Scientists at the University of Wisconsin-Madison and the National Climatic Data Center (NCDC) of the National Oceanic and Atmospheric Administration reported the finding in the journal Geophysical Research Letters. The work should help resolve some of the controversy that has swirled around two prominent studies that drew connections last year between global warming and the onset of increasingly intense hurricanes.

People who see the world as essentially fair can just maintain this perception through a diminished sense of moral outrage, according to a study by researchers in New York University's Department of Psychology. The findings appear in the March issue of the journal Psychological Science, which is published by the Association for Psychological Science.

Psychologists have long studied system-justification theory, which posits that people adopt belief systems that justify existing political, economic, and social situations or inequities in order to make themselves feel better about the status quo. Moreover, in order to maintain their perceptions of the world as just, people resist changes that would increase the overall amount of fairness and equality in the system.

The function of an enzyme in the brain – strongly linked to a number of major brain diseases such as Alzheimer's, schizophrenia and bi-polar disorder – has been identified for the first time by researchers at the University of Bristol, UK.

These findings, published today in Neuron, will help in the understanding of how memories are laid down and what goes wrong in these disorders.

The research showed how controlling the activity of glycogen synthase kinase-3 (GSK3) might prevent a memory being erased by improving the strength of connections between neurons in the brain, thus allowing better consolidation of new information.

Professor Collingridge from the University of Bristol said: "While GSK3 has previously been implicated in major neurological disorders, until now its rol

Using a state-of-the-art technique to map neurons in the spinal cord of a larval zebrafish, Cornell University scientists have found a surprising pattern of activity that regulates the speed of the fish’s movement. The research may have long-term implications for treating injured human spinal cords and Parkinson’s disease, where movements slow down and become erratic.

The study, "A Topographic Map of Recruitment in Spinal Cord," published in the March 1 issue of the journal Nature, maps how neurons in the bottom of the fish’s spinal cord become active during slow movements, while cells further up the spinal cord activate as movements speed up.

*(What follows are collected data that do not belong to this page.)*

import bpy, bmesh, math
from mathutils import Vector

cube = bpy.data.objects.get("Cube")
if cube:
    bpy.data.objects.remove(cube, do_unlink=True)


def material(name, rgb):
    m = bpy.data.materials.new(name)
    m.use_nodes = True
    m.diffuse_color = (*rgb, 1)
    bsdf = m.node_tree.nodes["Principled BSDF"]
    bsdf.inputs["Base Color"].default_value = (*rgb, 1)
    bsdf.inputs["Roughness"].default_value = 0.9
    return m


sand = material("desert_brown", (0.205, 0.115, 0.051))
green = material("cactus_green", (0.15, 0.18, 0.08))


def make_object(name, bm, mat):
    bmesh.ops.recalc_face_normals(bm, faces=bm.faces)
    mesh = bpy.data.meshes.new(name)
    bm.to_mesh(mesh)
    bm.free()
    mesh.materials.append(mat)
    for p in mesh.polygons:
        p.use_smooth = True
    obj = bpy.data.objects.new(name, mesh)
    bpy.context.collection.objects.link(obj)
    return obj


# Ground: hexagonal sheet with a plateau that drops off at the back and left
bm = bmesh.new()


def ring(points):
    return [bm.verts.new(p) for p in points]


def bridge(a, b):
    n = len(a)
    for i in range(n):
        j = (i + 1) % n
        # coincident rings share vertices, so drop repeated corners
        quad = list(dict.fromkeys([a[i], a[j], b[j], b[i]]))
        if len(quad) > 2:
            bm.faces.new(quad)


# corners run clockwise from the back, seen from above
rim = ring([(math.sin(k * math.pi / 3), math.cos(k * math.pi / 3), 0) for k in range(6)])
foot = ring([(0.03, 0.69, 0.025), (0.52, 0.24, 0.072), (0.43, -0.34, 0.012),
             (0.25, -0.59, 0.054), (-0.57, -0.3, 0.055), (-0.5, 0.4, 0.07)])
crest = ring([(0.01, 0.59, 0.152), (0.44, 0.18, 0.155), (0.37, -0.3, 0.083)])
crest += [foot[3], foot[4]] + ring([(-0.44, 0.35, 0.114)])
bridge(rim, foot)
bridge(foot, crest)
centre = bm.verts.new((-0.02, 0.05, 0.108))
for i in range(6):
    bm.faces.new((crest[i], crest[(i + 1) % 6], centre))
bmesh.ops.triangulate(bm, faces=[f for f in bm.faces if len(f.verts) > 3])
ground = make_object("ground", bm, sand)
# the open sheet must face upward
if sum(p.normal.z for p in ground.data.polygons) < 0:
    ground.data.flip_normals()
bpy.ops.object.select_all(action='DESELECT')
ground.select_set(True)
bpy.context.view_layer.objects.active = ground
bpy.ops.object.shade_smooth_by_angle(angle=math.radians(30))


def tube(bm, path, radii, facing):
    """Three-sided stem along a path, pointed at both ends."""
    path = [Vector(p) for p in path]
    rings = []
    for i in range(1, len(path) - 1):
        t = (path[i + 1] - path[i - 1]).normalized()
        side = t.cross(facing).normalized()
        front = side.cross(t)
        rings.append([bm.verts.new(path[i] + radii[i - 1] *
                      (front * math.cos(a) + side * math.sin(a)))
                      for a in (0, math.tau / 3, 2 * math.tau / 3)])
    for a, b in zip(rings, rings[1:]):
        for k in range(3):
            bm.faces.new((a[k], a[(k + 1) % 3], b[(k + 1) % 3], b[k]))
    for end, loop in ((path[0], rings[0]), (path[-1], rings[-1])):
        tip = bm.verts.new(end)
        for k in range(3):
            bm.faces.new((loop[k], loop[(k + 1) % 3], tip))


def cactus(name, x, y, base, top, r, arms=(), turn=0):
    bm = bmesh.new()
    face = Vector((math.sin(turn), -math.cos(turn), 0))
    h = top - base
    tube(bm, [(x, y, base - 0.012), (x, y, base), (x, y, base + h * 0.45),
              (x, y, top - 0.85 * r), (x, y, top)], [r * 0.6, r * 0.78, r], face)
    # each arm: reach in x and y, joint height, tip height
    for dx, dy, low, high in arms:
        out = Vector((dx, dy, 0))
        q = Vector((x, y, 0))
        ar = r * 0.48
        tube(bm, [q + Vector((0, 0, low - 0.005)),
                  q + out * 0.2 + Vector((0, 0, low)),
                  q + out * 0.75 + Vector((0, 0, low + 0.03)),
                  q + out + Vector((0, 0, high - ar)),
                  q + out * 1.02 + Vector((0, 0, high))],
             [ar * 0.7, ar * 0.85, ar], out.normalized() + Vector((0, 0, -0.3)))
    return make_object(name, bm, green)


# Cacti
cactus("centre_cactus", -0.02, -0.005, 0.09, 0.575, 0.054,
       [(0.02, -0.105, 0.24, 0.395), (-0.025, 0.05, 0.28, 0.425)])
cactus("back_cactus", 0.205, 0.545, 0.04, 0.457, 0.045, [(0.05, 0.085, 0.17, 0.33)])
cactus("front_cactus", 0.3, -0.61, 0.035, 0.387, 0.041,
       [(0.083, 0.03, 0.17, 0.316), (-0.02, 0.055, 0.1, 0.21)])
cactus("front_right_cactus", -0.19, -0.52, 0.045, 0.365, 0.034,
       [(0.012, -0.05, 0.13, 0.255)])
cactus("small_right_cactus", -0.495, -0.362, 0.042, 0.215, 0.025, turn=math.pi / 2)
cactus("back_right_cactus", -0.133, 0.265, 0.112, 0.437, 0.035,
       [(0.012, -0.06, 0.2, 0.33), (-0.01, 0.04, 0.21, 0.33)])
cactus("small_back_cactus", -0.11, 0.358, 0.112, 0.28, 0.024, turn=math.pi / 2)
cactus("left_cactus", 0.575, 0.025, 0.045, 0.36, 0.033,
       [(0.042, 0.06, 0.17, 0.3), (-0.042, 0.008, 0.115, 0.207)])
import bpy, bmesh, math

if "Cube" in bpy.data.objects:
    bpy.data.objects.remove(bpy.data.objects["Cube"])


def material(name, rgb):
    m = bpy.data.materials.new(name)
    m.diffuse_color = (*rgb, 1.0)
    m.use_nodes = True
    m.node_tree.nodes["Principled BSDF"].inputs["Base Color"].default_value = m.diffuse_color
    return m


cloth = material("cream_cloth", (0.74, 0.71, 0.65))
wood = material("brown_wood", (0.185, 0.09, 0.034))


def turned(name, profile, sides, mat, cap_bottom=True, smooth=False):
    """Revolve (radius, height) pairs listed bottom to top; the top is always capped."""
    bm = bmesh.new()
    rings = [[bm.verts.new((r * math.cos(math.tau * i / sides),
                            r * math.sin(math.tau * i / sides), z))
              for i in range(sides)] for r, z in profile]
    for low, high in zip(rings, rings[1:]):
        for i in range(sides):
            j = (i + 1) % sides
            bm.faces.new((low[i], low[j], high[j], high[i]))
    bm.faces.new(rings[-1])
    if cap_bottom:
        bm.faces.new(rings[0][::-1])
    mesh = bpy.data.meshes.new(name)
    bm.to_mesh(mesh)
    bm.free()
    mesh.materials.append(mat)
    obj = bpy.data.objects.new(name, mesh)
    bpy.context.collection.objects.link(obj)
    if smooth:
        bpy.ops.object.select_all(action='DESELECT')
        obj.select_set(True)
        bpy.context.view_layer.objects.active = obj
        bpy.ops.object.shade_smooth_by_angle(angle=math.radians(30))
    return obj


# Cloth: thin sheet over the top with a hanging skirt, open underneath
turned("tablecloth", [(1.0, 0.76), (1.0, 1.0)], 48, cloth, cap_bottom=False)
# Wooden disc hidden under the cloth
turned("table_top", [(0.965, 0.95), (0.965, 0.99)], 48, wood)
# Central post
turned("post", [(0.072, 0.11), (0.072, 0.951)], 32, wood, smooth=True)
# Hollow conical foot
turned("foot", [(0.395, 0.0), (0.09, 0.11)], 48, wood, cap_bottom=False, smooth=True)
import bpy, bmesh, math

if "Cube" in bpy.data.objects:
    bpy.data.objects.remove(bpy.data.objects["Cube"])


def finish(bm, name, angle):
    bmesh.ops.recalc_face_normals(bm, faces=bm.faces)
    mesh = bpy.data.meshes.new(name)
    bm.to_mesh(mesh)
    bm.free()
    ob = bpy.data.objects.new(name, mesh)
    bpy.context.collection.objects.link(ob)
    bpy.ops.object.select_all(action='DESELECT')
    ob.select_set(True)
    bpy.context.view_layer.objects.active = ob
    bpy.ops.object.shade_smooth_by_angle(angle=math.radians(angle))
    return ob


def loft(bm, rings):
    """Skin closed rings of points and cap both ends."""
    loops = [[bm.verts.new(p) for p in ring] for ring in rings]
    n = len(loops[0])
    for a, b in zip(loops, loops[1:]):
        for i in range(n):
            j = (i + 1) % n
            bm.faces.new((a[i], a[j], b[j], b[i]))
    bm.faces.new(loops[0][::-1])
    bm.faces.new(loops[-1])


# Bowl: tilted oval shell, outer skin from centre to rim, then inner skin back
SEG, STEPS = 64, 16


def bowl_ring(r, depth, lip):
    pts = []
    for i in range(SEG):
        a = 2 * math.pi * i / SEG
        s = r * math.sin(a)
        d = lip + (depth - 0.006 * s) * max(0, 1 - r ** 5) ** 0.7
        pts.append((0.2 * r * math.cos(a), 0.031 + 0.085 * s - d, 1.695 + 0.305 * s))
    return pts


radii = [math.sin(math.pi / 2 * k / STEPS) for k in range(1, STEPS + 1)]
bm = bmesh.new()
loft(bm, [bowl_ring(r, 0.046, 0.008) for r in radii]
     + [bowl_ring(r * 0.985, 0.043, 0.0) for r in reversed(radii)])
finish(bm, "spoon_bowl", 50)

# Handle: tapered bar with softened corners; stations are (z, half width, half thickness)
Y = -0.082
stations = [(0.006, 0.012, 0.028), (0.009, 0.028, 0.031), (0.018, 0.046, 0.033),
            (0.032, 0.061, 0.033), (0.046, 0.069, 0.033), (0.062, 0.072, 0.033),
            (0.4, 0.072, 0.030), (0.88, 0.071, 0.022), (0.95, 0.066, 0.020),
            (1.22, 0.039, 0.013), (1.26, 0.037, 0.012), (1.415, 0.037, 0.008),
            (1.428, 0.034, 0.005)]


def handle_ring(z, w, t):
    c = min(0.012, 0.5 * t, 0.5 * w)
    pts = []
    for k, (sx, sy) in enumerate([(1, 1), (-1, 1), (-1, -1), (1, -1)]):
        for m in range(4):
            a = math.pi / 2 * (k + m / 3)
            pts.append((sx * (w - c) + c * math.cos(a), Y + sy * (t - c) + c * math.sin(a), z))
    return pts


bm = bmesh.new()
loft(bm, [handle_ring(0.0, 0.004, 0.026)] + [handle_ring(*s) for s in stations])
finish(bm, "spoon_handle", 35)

Researchers have used the world's thinnest material to create a new type of technology, which could be used to make super-fast electronic components and speed up the development of drugs.

Physicists at The University of Manchester and The Max-Planck Institute in Germany have created a new kind of a membrane that is only one atom thick.

It's believed this super-small structure can be used to sieve gases, make ultra-fast electronic switches and image individual molecules with unprecedented accuracy.

The findings of the research team is published today (Thursday 1 March 2007) in the journal Nature.

Two years ago, scientists discovered a new class of materials that can be viewed as individual atomic planes pulled out of bulk crystals.

These one-atom-thick materials and in

A new study suggests that the iron-rich winter runoff from Pacific Northwest streams and rivers, combined with the wide continental shelf, form a potent mechanism for fertilizing the nearshore Pacific Ocean, leading to robust phytoplankton production and fisheries.

The study, by three Oregon State University oceanographers, was just published by the American Geophysical Union in its journal, Geophysical Research Letters.

West coast scientists have observed that ocean chlorophyll levels, phytoplankton production and fish populations generally increase in the Pacific Ocean the farther north you go (from southern California to northern Washington).